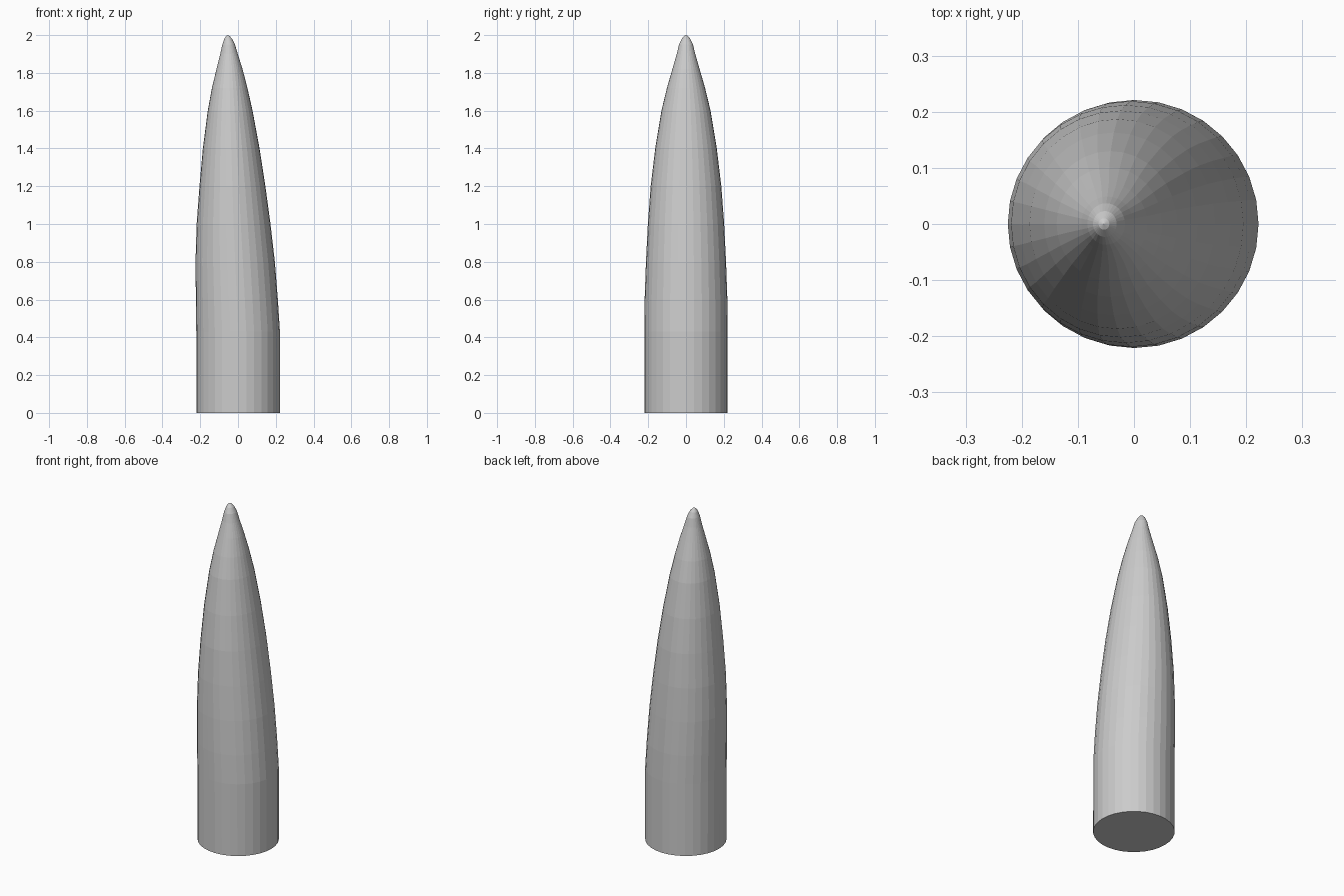
import bpy, bmesh, math

if "Cube" in bpy.data.objects:
    bpy.data.objects.remove(bpy.data.objects["Cube"])

SIDES = 32
# cross-sections: height, left x, right x, half depth in y
SECTIONS = [
    (0.00, -0.220, 0.222, 0.221), (0.43, -0.221, 0.222, 0.221),
    (0.60, -0.223, 0.211, 0.219), (0.80, -0.225, 0.195, 0.212),
    (1.00, -0.219, 0.172, 0.202), (1.20, -0.204, 0.145, 0.187),
    (1.40, -0.186, 0.114, 0.163), (1.60, -0.160, 0.077, 0.130),
    (1.72, -0.138, 0.050, 0.101), (1.82, -0.114, 0.024, 0.072),
    (1.90, -0.094, -0.001, 0.049), (1.95, -0.083, -0.016, 0.037),
    (1.98, -0.073, -0.031, 0.023), (1.995, -0.063, -0.044, 0.010),
]

# leaning tapered spike with a rounded tip
bm = bmesh.new()
rings = []
for z, left, right, depth in SECTIONS:
    cx, rx = (left + right) / 2, (right - left) / 2
    rings.append([bm.verts.new((cx + rx * math.cos(a), depth * math.sin(a), z))
                  for a in (2 * math.pi * i / SIDES for i in range(SIDES))])
for low, high in zip(rings, rings[1:]):
    for i in range(SIDES):
        j = (i + 1) % SIDES
        bm.faces.new((low[i], low[j], high[j], high[i]))

# flat base and tip
bm.faces.new(rings[0][::-1])
tip = bm.verts.new((-0.054, 0, 2.0))
for i in range(SIDES):
    bm.faces.new((rings[-1][i], rings[-1][(i + 1) % SIDES], tip))

mesh = bpy.data.meshes.new("curved_spike")
bm.to_mesh(mesh)
bm.free()
bpy.context.collection.objects.link(bpy.data.objects.new("curved_spike", mesh))
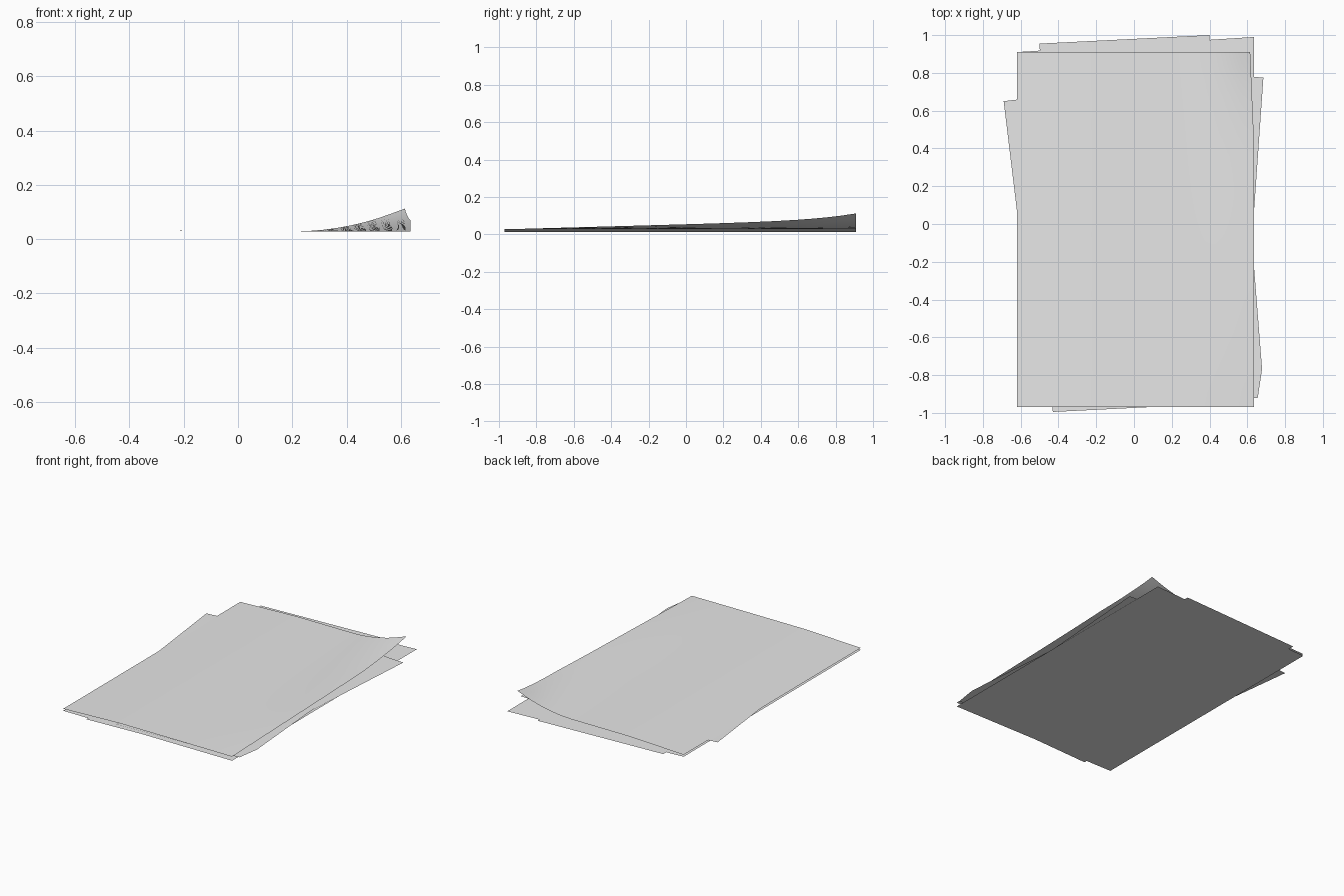
import bpy
from mathutils import Vector

cube = bpy.data.objects.get("Cube")
if cube:
    bpy.data.objects.remove(cube, do_unlink=True)

paper = bpy.data.materials.new("paper_grey")
paper.use_nodes = True
colour = (0.8, 0.8, 0.8, 1)
paper.diffuse_color = colour
paper.node_tree.nodes["Principled BSDF"].inputs["Base Color"].default_value = colour


def flat(height):
    return lambda x, y: height


def curled(x, y):
    """Gentle swell across the sheet, with the back left corner lifting."""
    u = min(max((x + 0.62) / 1.25, 0), 1)
    swell = 0.013 + 0.015 * min(u * 3, 1) - 0.003 * max(u - 0.7, 0)
    t = min(max((x - 0.2) / 0.43, 0), 1) ** 2
    s = min(max((y + 0.97) / 1.88, 0), 1)
    return swell + t * (0.052 * s + 0.033 * s ** 8)


def sheet(name, corners, height, cols=1, rows=1, pull=(0, 0), start=0.8):
    """Single sheet from front -x, front +x, back +x, back -x corners.
    pull shifts the +x edge sideways beyond the start fraction of its length."""
    fl, fr, br, bl = [Vector(c) for c in corners]
    verts, faces = [], []
    for j in range(rows + 1):
        v = j / rows
        for i in range(cols + 1):
            u = i / cols
            p = fl.lerp(fr, u).lerp(bl.lerp(br, u), v)
            bend = max(v - start, 0) / (1 - start) * u ** 6
            x, y = p.x + pull[0] * bend, p.y + pull[1] * bend
            verts.append((x, y, height(p.x, p.y)))
    w = cols + 1
    for j in range(rows):
        for i in range(cols):
            a = j * w + i
            faces.append((a, a + 1, a + 1 + w, a + w))
    mesh = bpy.data.meshes.new(name)
    mesh.from_pydata(verts, [], faces)
    mesh.materials.append(paper)
    mesh.shade_smooth()
    obj = bpy.data.objects.new(name, mesh)
    bpy.context.collection.objects.link(obj)
    return obj


# Flat sheets fanned out at the bottom of the stack
sheet("bottom_sheet", [(-0.62, -0.97), (0.635, -0.97), (0.635, 0.99), (-0.62, 0.91)], flat(0))
sheet("long_tilted_sheet", [(-0.43, -0.995), (0.47, -0.95), (0.4, 1.0), (-0.5, 0.955)], flat(0.003))
sheet("right_tilted_sheet", [(-0.31, -0.66), (0.58, -0.72), (0.685, 0.775), (-0.21, 0.84)], flat(0.006))
# Sheet whose front edge swings back in
sheet("bent_sheet", [(-0.23, -0.96), (0.69, -0.92), (0.57, 0.6), (-0.31, 0.51)], flat(0.009),
      8, 10).data.vertices[8].co.x = 0.655

# Large sheet with the lifted corner
sheet("large_curled_sheet", [(-0.62, -0.97), (0.635, -0.97), (0.635, 0.91), (-0.62, 0.91)],
      curled, 24, 24, (-0.02, 0), 0.75)

# Small sheet lying turned on top
sheet("small_top_sheet", [(-0.51, -0.84), (0.37, -0.73), (0.18, 0.755), (-0.69, 0.65)],
      lambda x, y: curled(x, y) + 0.003, 24, 24, (-0.03, 0), 0.84)
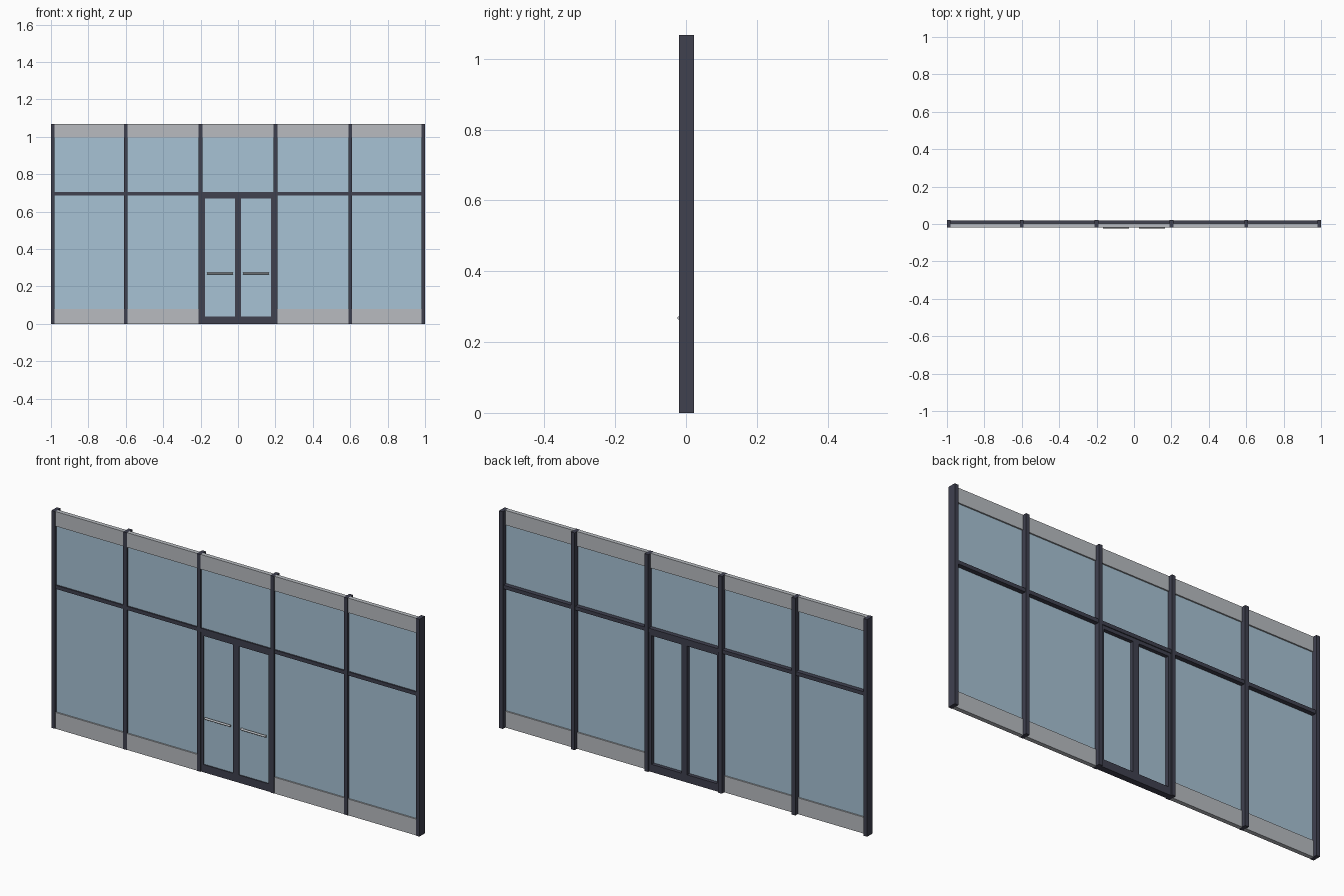
import bpy
from math import pi

cube = bpy.data.objects.get("Cube")
if cube:
    bpy.data.objects.remove(cube, do_unlink=True)


def material(name, rgb):
    mat = bpy.data.materials.new(name)
    mat.use_nodes = True
    mat.diffuse_color = (*rgb, 1)
    mat.node_tree.nodes["Principled BSDF"].inputs["Base Color"].default_value = (*rgb, 1)
    return mat


FRAME = material("dark_frame", (0.05, 0.052, 0.078))
GLASS = material("blue_glass", (0.39, 0.54, 0.66))
PANEL = material("grey_panel", (0.48, 0.5, 0.53))


def box(name, x, y, z, mat):
    """Box from (min, max) pairs along each axis."""
    spans = (x, y, z)
    bpy.ops.mesh.primitive_cube_add(size=1, location=[(a + b) / 2 for a, b in spans])
    obj = bpy.context.object
    obj.name = name
    obj.scale = [b - a for a, b in spans]
    bpy.ops.object.transform_apply(location=False, rotation=False, scale=True)
    obj.data.materials.append(mat)
    return obj


HEIGHT = 1.067
HALF = 0.01                      # half width of a mullion
POST_Y = (-0.02, 0.022)
RAIL_Y = (-0.018, 0.018)
PANEL_Y = (-0.018, 0.003)
GLASS_Y = (-0.011, -0.004)
DOOR_Y = (-0.016, 0.014)
TRANSOM = (0.687, 0.705)
BASE_TOP, HEAD_BOTTOM = 0.08, 0.995

# Vertical mullions
posts = [-0.99, -0.6, -0.2, 0.2, 0.6, 0.99]
for x in posts:
    box("mullion", (x - HALF, x + HALF), POST_Y, (0, HEIGHT), FRAME)

# Bays: transom, head panel, glazing and base panel
for i, (left, right) in enumerate(zip(posts, posts[1:])):
    span = (left + HALF, right - HALF)
    box("transom", span, RAIL_Y, TRANSOM, FRAME)
    box("head_panel", span, PANEL_Y, (HEAD_BOTTOM, HEIGHT), PANEL)
    box("upper_glass", span, GLASS_Y, (TRANSOM[1], HEAD_BOTTOM), GLASS)
    if i != 2:
        box("base_panel", span, PANEL_Y, (0, BASE_TOP), PANEL)
        box("lower_glass", span, GLASS_Y, (BASE_TOP, TRANSOM[0]), GLASS)

# Double doors in the middle bay
INNER, OUTER = 0.016, 0.177      # glass edges within a leaf
SILL, HEAD = 0.038, 0.67
for side, sign in (("right", -1), ("left", 1)):
    def across(a, b):
        return tuple(sorted((sign * a, sign * b)))

    box(side + "_door_outer_stile", across(OUTER, 0.19), DOOR_Y, (0, TRANSOM[0]), FRAME)
    box(side + "_door_meeting_stile", across(0, INNER), DOOR_Y, (0, TRANSOM[0]), FRAME)
    box(side + "_door_bottom_rail", across(INNER, OUTER), DOOR_Y, (0, SILL), FRAME)
    box(side + "_door_top_rail", across(INNER, OUTER), DOOR_Y, (HEAD, TRANSOM[0]), FRAME)
    box(side + "_door_glass", across(INNER, OUTER), GLASS_Y, (SILL, HEAD), GLASS)

    # Horizontal push bar with two standoffs
    bpy.ops.mesh.primitive_cylinder_add(vertices=12, radius=0.005, depth=0.138,
                                        location=(sign * 0.097, -0.019, 0.268),
                                        rotation=(0, pi / 2, 0))
    bar = bpy.context.object
    bar.name = side + "_push_bar"
    bar.data.materials.append(PANEL)
    bpy.ops.object.shade_smooth_by_angle()
    for x in (0.035, 0.159):
        box(side + "_bar_standoff", across(x - 0.003, x + 0.003),
            (-0.017, GLASS_Y[0]), (0.265, 0.271), PANEL)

■ **Brief**: Starting at the first line of the records above, set down each line exactly through the one that holds "bm.faces.new((rings[-1][i], rings[-1][(i +". Omit pictures.

■ **Task output**:
import bpy, bmesh, math

if "Cube" in bpy.data.objects:
    bpy.data.objects.remove(bpy.data.objects["Cube"])

SIDES = 32
# cross-sections: height, left x, right x, half depth in y
SECTIONS = [
    (0.00, -0.220, 0.222, 0.221), (0.43, -0.221, 0.222, 0.221),
    (0.60, -0.223, 0.211, 0.219), (0.80, -0.225, 0.195, 0.212),
    (1.00, -0.219, 0.172, 0.202), (1.20, -0.204, 0.145, 0.187),
    (1.40, -0.186, 0.114, 0.163), (1.60, -0.160, 0.077, 0.130),
    (1.72, -0.138, 0.050, 0.101), (1.82, -0.114, 0.024, 0.072),
    (1.90, -0.094, -0.001, 0.049), (1.95, -0.083, -0.016, 0.037),
    (1.98, -0.073, -0.031, 0.023), (1.995, -0.063, -0.044, 0.010),
]

# leaning tapered spike with a rounded tip
bm = bmesh.new()
rings = []
for z, left, right, depth in SECTIONS:
    cx, rx = (left + right) / 2, (right - left) / 2
    rings.append([bm.verts.new((cx + rx * math.cos(a), depth * math.sin(a), z))
                  for a in (2 * math.pi * i / SIDES for i in range(SIDES))])
for low, high in zip(rings, rings[1:]):
    for i in range(SIDES):
        j = (i + 1) % SIDES
        bm.faces.new((low[i], low[j], high[j], high[i]))

# flat base and tip
bm.faces.new(rings[0][::-1])
tip = bm.verts.new((-0.054, 0, 2.0))
for i in range(SIDES):
    bm.faces.new((rings[-1][i], rings[-1][(i + 1) % SIDES], tip))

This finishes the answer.